One of the primary goals of smart grid is to provide its consumers control over their energy consumption, with the help of real-time information, which in turn benefits both consumers and utilities in managing electricity. This report details the challenges faced by utilities, government bodies and industry bodies in understanding the consumer behavior and educating them on smart grid. It also suggests action items that can be undertaken in order to create large-scale awareness and understanding among consumers. The report highlights the role of a consumer in successful smart grid deployment. It segregates consumers into various strata on the basis of attributes such as their requirements and priorities, smart grid technologies and services from which they will benefit most, and the methods of engaging with them.
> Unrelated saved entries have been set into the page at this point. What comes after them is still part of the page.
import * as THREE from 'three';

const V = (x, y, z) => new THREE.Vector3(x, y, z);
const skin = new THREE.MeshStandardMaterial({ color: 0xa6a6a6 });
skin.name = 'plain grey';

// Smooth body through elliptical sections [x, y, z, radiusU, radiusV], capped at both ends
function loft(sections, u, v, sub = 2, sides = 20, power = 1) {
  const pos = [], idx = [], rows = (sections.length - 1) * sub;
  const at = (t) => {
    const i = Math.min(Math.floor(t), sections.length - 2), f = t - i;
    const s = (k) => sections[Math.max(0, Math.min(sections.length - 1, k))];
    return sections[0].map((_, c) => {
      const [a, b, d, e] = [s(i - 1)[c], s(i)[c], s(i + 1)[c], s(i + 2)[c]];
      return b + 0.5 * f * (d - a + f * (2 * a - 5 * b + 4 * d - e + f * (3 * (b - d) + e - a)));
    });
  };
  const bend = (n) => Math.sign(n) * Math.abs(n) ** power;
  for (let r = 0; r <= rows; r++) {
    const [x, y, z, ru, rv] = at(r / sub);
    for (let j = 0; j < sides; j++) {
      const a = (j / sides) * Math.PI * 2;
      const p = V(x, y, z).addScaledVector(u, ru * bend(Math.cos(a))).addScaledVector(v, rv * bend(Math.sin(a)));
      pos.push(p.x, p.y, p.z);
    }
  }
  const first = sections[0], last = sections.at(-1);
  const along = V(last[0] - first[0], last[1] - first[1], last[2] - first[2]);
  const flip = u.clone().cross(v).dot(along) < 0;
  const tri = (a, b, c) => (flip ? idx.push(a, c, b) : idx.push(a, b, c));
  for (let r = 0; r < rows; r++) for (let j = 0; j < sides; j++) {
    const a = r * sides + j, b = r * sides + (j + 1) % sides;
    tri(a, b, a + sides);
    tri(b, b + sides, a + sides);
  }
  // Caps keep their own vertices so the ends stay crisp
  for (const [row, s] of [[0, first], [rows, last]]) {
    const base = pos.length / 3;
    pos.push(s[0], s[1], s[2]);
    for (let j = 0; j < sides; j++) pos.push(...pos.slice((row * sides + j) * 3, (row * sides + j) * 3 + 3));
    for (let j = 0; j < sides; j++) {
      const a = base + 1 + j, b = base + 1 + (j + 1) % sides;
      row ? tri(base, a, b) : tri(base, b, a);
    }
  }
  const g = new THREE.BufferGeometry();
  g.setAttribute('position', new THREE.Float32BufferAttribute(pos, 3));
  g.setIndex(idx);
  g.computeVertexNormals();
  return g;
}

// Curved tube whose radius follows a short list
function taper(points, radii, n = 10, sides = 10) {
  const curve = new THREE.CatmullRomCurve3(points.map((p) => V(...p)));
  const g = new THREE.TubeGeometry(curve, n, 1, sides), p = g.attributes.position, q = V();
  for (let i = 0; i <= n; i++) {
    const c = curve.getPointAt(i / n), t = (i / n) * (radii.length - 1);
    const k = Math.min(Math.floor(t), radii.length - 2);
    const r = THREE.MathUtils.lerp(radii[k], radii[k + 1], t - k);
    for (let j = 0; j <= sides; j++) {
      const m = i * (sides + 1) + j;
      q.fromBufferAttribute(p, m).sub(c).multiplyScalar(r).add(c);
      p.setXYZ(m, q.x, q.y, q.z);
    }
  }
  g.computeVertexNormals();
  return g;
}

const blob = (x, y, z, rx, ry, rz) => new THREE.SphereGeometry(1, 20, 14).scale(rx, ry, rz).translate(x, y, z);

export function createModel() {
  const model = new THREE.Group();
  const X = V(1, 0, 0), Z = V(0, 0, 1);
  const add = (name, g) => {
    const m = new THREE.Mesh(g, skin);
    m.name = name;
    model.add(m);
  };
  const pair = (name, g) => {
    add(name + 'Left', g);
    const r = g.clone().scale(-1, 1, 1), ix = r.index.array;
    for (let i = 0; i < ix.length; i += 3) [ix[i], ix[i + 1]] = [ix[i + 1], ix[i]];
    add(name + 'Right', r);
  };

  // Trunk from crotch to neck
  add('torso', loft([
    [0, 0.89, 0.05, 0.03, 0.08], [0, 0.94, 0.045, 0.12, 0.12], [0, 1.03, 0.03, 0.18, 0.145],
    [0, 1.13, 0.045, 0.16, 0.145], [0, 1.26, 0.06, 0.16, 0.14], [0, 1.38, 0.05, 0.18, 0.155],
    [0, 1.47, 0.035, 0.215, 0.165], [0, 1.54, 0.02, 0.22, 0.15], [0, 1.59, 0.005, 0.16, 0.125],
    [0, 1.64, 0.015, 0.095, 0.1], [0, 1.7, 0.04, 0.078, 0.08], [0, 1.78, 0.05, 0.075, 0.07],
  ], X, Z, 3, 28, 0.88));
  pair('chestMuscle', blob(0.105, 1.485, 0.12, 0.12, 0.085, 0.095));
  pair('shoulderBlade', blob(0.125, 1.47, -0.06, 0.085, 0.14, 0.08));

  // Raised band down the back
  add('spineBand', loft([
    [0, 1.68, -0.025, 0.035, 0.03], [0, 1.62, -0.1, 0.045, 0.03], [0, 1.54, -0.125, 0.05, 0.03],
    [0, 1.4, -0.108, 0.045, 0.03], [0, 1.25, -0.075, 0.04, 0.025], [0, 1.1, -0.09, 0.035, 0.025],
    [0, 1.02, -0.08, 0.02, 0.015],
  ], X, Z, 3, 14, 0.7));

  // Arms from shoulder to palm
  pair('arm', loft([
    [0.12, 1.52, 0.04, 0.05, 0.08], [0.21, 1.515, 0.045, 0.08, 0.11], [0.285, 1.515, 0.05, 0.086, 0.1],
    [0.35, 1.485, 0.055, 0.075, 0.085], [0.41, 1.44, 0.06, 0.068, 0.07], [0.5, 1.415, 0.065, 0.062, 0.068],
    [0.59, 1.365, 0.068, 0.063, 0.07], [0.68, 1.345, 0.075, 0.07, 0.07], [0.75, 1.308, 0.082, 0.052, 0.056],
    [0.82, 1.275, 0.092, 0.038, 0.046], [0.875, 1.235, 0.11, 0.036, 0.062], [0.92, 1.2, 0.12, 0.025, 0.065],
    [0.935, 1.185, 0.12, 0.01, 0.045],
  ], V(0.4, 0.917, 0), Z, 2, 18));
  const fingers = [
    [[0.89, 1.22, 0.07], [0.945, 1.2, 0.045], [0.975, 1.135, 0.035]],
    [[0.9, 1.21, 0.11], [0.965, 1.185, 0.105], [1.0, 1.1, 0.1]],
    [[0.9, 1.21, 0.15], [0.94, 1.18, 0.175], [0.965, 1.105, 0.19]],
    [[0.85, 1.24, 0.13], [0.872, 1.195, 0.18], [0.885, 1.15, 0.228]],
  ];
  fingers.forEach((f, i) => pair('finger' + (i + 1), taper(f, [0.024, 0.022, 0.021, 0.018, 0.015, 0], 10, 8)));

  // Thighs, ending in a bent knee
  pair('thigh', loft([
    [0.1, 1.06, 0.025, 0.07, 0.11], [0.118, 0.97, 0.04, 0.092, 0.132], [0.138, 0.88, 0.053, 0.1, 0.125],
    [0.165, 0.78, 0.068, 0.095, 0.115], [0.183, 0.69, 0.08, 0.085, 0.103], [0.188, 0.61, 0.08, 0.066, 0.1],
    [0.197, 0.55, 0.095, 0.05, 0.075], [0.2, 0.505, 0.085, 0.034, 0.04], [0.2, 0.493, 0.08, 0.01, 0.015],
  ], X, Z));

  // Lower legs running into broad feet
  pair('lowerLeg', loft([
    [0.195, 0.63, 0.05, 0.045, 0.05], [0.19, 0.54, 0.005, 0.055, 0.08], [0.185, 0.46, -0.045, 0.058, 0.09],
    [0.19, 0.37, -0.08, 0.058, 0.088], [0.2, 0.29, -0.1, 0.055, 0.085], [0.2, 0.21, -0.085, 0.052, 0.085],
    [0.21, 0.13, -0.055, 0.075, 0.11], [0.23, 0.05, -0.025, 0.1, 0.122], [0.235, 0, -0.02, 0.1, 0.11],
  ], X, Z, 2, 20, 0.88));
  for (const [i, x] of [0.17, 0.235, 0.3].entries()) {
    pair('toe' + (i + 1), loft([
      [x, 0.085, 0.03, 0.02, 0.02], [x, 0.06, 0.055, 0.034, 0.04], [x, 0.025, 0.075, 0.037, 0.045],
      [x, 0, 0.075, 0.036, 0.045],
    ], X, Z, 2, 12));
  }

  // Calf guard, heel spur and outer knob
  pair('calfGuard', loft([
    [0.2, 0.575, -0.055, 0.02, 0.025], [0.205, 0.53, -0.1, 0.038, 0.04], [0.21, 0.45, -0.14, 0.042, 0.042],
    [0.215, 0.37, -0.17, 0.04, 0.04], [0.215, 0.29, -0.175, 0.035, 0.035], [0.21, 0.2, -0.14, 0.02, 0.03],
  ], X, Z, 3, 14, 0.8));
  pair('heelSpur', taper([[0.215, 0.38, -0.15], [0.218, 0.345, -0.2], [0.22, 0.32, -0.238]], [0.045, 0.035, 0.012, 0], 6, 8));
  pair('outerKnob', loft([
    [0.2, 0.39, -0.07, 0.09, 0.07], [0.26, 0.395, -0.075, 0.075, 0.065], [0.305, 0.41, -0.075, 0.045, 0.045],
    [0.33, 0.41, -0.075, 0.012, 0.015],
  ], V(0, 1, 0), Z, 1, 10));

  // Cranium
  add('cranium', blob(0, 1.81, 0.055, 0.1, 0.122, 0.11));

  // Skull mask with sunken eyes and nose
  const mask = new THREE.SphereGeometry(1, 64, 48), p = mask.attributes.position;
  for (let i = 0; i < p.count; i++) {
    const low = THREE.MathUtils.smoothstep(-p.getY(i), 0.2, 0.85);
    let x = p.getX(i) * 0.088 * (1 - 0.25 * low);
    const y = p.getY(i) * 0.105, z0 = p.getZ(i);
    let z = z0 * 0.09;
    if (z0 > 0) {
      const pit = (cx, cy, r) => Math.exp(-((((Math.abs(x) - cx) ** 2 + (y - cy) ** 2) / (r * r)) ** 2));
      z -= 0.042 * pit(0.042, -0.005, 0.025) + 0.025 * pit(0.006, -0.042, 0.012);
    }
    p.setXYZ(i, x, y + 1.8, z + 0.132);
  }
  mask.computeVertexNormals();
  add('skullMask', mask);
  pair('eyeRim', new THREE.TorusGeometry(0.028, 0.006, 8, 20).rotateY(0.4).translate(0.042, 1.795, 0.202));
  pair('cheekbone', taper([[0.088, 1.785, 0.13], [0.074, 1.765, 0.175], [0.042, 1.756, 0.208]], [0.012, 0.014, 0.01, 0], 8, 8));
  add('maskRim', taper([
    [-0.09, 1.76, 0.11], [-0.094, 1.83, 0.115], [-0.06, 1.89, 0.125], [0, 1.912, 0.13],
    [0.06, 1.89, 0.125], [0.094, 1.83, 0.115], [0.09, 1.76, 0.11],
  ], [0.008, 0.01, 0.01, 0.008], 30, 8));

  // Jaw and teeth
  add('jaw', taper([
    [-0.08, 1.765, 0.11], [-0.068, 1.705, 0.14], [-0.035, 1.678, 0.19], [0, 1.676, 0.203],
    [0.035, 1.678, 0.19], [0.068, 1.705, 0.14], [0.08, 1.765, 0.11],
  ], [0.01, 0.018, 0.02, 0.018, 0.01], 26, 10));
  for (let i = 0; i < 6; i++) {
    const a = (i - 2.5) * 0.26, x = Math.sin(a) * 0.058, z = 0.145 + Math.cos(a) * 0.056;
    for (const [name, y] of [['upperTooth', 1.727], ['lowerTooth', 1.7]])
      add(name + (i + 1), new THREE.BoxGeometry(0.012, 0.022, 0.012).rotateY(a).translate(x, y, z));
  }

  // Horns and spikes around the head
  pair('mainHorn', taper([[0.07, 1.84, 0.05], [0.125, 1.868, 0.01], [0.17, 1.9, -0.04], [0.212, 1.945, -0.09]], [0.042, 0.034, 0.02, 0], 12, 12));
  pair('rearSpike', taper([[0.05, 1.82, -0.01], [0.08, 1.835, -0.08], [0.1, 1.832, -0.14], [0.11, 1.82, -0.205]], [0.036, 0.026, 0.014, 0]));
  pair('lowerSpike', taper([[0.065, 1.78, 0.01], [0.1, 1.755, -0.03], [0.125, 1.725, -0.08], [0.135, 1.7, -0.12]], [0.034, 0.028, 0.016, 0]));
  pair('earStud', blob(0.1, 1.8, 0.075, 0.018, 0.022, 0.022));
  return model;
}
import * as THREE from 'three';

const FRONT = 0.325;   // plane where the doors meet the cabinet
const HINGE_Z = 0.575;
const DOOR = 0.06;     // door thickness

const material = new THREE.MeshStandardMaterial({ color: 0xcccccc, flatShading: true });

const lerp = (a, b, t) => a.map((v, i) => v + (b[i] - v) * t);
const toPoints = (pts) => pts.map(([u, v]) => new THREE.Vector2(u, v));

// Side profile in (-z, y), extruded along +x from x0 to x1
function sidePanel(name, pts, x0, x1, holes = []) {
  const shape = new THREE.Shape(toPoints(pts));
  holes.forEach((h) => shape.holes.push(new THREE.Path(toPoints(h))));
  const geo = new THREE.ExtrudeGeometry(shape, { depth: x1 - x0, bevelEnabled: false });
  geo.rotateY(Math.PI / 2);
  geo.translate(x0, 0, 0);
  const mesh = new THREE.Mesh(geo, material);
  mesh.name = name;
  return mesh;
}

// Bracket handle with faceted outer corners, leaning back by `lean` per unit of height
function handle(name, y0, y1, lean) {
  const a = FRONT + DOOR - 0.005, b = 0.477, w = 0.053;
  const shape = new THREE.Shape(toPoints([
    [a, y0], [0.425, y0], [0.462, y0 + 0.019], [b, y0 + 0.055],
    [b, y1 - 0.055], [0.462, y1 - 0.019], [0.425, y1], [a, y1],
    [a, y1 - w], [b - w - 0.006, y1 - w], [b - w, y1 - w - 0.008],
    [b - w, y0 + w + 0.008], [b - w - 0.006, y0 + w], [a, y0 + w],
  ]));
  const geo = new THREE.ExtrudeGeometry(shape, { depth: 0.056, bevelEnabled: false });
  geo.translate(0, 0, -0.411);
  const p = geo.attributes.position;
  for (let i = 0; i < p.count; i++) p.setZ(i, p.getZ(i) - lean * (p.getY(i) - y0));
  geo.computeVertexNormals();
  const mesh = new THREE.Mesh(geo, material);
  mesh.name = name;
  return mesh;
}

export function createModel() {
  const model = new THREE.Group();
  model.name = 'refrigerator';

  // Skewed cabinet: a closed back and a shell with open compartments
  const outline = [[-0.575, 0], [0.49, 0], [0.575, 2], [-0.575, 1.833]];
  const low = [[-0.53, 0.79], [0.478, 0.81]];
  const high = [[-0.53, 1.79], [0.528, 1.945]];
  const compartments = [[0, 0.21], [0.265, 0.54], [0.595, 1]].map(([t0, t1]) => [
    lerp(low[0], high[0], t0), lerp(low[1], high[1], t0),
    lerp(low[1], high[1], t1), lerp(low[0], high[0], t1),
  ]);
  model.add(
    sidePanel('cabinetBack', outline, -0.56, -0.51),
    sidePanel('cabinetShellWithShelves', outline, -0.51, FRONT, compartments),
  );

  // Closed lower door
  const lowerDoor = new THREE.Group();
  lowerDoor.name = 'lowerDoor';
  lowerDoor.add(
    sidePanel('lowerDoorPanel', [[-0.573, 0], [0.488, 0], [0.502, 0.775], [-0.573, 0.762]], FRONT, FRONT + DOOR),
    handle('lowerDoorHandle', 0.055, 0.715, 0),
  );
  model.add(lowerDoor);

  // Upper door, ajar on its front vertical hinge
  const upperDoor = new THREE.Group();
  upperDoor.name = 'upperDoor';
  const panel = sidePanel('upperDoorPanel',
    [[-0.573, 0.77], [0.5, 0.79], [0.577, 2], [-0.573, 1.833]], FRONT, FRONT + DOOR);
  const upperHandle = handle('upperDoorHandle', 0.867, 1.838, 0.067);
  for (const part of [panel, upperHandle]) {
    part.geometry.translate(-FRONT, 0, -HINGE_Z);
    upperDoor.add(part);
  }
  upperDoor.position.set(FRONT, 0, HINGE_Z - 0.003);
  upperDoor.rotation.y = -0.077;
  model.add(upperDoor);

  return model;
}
It also details out the key challenges faced by consumers in adopting smart grid services. These challenges have become a formidable roadblock in the smooth implementation of smart grids. The report also throws light on various expectations that consumers have from smart grids and suggests key socialization channels for mitigating concerns and delivering value to consumers.
IEEE Cyber Security for the Smart Grid
Countries across the globe are implementing smart grids in order to achieve reductions in emissions, increased grid efficiency, increased usage of renewable energy sources, increased consumer control over their energy consumption, and other economic benefits. Despite the promised benefits of the Smart Grid, there are various concerns that need to be addressed such as security threats, privacy concerns, high infrastructure costs, and increased tariffs for effective implementation. A large number of possible threat scenarios and threat agents make it imperative for Smart Grid cyber security to be adequately addressed. This report details the cyber security vulnerabilities that exist in the Smart Grid value chain, the efforts undertaken by certain countries to mitigate these vulnerabilities, and the measures that need to be implemented going forward. Four such instances of cyber security breaches are highlighted in this report.